Chris Makhaye …It went on and on, then you started hearing even more allegations that now his wife, she’s involved in business, government business, she’s involved in building schools here and there, and that she’s fronting with some people here. So you started hearing things about them: That Zweli is using his wife as a front.
They say he instructed some of the MECs to direct some business towards people who are close to people who are close to his wife. So you always heard that, but it hasn’t been proven by anybody.
Richard Poplak: As all of this deepened, the violence started to trend upwards, and upwards some more. No one experienced that more deeply than S’bu Zikode and his constituents.
Richard Poplak:We seem to have this disconnect as a country between who we think we are and who we actually are. Hundreds of people have been killed in political killings in our country. And I would like you to speak on that, and try to explain to me why we don’t understand that we are actually at war with ourselves.
S’bu Zikode: Because it’s been normalised. We have accepted violence. We’ve been raised with violence, we’ve been ruled and governed with violence. How can we not be a violent nation? We are not a nation that can engage peacefully. We are a nation that, when we lose the war, we send the military. We don’t think we should be engaging. That’s what happens when leadership fails.
Diana Neille: This is the house that Mkhize helped build.
He then went national with that construction project: In 2012 he was made Treasurer General of the ANC by President Zuma, and put in charge of the party’s money pot.
Former president Jacob Zuma: That is not a small position. That is a serious position in the ANC.
Diana Neille: In 2021, after rising to the head of the national health ministry, he was fired for that sordid R150-million scam during the Covid pandemic. The fake marketing company he and his cronies used to plunder the health budget, Digital Vibes, would prove his undoing.
Or would it?
In his story, we found a model for a type of politician that often emerges in an increasingly illiberal democracy – the faux technocrat: perfectly educated, outwardly able, robotic, corrupt. By dint of his history as a liberation fighter in exile, he became a member of the ANC elite, an in-group fastidiously focussed on its own interests.

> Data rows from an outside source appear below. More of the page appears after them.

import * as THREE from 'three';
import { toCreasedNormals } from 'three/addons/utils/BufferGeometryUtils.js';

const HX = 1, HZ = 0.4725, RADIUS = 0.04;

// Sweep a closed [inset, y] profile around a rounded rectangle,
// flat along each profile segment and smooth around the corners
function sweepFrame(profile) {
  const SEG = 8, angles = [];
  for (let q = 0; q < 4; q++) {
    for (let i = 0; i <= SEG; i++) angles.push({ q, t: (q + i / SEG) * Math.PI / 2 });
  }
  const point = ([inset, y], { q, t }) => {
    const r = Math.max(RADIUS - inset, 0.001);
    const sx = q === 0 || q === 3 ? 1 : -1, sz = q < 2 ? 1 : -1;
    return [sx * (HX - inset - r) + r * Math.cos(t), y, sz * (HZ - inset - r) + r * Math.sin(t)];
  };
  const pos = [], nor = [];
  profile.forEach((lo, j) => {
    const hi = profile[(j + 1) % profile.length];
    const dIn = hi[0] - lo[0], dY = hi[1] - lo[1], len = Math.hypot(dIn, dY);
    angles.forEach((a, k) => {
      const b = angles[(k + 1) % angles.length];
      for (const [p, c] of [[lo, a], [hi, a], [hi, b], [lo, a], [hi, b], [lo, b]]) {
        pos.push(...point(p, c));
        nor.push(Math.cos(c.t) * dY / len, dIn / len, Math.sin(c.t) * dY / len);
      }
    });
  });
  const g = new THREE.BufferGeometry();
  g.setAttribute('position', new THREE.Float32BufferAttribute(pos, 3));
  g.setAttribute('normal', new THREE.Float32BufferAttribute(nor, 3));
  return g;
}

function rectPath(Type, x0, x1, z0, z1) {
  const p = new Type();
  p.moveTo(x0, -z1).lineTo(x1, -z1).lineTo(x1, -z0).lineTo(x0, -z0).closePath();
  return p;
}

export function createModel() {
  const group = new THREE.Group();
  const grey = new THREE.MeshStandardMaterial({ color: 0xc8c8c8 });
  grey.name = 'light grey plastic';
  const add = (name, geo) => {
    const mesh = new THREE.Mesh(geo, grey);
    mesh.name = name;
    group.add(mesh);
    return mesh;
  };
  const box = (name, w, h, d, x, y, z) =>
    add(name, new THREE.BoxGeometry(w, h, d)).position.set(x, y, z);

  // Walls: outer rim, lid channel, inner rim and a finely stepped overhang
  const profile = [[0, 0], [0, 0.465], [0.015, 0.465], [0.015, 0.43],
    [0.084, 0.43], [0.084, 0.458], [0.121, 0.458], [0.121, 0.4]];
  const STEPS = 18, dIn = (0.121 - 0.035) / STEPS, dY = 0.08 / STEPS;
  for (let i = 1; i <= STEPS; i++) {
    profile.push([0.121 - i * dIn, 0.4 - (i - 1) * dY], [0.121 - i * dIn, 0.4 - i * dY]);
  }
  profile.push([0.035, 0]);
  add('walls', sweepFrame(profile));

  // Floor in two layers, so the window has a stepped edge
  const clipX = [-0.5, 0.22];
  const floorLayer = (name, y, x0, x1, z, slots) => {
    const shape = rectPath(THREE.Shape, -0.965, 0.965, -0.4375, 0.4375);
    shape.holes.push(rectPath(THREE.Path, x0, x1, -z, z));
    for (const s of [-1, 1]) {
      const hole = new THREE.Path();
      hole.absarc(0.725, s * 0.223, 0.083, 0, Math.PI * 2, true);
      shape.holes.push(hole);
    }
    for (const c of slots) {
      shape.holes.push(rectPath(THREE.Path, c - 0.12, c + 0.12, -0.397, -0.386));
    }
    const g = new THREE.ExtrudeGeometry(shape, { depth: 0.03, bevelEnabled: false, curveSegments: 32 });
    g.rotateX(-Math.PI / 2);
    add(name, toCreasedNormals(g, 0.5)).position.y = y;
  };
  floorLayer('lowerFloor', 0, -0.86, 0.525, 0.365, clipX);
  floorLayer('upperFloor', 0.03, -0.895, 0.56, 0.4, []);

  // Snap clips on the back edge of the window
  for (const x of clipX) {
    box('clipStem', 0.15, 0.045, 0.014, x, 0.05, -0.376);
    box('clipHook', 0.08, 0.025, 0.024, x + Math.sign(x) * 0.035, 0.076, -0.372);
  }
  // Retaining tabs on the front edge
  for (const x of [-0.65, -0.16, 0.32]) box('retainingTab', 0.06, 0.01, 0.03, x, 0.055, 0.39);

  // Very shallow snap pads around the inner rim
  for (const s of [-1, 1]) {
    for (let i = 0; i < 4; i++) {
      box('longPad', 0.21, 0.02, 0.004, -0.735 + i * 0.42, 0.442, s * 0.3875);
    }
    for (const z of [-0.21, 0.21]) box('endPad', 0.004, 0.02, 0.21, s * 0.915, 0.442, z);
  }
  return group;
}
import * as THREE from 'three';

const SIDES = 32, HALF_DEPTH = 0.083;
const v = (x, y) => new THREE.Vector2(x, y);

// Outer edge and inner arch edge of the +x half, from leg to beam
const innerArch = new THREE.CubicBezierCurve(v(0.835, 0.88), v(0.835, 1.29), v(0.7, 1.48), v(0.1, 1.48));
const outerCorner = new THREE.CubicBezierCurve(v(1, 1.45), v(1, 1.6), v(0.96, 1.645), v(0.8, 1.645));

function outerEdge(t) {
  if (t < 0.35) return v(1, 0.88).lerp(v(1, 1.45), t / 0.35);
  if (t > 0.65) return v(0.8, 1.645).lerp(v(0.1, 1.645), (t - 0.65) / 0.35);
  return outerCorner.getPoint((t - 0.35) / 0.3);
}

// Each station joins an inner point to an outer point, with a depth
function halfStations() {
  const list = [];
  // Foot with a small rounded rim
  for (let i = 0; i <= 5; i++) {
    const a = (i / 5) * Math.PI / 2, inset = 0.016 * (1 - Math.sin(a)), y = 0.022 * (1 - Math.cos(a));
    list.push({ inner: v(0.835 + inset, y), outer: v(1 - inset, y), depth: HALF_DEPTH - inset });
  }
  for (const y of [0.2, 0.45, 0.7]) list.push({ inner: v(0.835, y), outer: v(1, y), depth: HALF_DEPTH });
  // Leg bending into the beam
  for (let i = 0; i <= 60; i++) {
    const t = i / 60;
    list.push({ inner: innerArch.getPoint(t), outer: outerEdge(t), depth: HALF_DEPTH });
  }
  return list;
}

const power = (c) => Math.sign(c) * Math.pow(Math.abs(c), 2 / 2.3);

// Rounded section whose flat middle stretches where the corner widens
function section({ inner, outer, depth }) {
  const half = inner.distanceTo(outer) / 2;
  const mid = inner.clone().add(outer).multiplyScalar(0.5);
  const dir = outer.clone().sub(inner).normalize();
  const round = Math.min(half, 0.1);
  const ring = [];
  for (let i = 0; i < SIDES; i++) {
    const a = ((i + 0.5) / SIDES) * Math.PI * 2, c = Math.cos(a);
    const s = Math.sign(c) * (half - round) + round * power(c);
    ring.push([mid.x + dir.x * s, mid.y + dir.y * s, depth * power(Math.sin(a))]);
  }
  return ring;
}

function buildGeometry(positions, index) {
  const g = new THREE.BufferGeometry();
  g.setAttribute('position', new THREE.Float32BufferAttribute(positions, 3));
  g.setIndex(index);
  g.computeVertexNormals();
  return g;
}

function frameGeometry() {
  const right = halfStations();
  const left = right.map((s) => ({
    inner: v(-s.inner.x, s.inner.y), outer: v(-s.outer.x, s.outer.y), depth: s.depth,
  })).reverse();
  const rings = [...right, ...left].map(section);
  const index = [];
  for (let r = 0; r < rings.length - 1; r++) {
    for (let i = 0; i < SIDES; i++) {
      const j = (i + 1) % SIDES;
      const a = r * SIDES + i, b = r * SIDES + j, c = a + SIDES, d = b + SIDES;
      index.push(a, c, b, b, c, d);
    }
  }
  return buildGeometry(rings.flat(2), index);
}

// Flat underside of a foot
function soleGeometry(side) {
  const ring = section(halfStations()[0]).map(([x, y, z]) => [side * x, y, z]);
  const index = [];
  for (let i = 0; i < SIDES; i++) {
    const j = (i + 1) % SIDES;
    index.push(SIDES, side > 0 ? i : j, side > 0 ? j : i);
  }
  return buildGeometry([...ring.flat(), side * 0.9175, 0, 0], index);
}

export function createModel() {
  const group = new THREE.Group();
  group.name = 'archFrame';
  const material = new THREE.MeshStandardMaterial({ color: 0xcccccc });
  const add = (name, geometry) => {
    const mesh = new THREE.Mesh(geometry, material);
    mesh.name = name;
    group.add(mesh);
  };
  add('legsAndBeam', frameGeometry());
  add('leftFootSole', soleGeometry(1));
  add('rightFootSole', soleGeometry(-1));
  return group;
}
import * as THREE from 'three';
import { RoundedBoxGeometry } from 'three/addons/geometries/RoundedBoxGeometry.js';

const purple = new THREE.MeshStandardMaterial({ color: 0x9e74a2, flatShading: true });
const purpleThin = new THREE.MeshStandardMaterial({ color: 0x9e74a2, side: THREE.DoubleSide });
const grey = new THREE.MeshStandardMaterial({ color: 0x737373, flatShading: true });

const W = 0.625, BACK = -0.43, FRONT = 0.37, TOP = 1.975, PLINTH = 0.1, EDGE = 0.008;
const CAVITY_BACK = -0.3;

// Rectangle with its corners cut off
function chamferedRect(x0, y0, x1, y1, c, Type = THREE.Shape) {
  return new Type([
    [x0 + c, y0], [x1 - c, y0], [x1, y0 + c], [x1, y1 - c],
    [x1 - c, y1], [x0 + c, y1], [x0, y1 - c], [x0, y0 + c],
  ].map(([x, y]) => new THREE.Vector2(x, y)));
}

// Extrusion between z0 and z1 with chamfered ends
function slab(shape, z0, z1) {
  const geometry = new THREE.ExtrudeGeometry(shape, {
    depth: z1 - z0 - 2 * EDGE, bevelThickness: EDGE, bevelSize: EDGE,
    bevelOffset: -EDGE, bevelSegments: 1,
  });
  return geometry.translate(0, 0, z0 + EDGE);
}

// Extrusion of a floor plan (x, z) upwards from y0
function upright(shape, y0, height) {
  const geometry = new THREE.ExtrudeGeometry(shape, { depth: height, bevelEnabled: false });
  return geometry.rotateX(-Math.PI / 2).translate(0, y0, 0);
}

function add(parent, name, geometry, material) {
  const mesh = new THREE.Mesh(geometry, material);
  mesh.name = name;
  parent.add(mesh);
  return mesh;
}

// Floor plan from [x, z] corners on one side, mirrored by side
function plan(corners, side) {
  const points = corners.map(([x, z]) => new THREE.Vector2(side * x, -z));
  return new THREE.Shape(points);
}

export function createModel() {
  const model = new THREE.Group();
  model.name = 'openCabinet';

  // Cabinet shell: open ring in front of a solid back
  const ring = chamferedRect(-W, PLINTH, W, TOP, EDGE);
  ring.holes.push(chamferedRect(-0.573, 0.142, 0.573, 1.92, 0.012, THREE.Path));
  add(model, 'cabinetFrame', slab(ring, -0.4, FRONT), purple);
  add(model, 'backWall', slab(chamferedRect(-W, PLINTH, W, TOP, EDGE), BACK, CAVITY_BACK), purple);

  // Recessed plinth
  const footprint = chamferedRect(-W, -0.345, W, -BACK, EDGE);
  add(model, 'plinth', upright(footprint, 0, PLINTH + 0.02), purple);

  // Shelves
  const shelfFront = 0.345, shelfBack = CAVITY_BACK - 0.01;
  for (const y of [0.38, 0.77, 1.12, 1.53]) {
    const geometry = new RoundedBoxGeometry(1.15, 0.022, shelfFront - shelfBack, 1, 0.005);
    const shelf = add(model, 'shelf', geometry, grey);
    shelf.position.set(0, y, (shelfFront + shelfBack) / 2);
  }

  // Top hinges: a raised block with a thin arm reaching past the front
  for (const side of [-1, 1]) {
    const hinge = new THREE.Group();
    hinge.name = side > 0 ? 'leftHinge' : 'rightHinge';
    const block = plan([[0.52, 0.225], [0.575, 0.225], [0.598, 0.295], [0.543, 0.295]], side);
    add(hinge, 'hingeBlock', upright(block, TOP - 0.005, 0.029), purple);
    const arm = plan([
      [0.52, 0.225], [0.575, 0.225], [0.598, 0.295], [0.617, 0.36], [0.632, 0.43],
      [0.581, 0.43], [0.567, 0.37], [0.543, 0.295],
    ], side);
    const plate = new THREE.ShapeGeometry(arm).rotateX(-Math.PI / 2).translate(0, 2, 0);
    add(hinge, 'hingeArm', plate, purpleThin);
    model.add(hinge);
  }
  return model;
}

During the fight for liberation, Mkhize administered to his comrades, risking his own life to protect and heal others.
During democracy, he abandoned many people during the Aids crisis, he abandoned many more during Covid. In between, it’s our view that he helped normalise a culture of assassinations, a hangover of the violence from apartheid that he had once helped quell.
S’bu Zikode: The question is, where is the government of the day? Even the poor are saying we don’t see the government. The rich don’t see government… the middle class don’t see government. They are busy with the upcoming elective conference of the ANC.
Diana Neille: Which brings us back to the rain bomb, and the flood devastation that has left the province in peril. The Mkhizeverse has left no fat on the bone, no room for emergencies. As the climate turns increasingly nasty, so does the mood of those living tenuously.
S’bu Zikode: Of course, the poor have been the worst affected by, as it has happened, by the climate and the floods… Because the infrastructure in their communities… is not up to scratch… They have not been able to have access to well-located lands.
Where shack dwellers, most of those who are living along flood plain[s]. It’s not because they are stupid… It’s because they have no choice.
We are sitting on the ticking time bomb, and we have always warned that the anger of the poor can go in many directions.
Diana Neille: After bidding farewell to Zikode, our road trip pulls us back up the N3 highway towards the Free State, to where a political murder changed the course of the ANC forever. And, as a result, the course of South Africa’s democracy. DM
Fact-checked and additional research by Sasha Wales-Smith.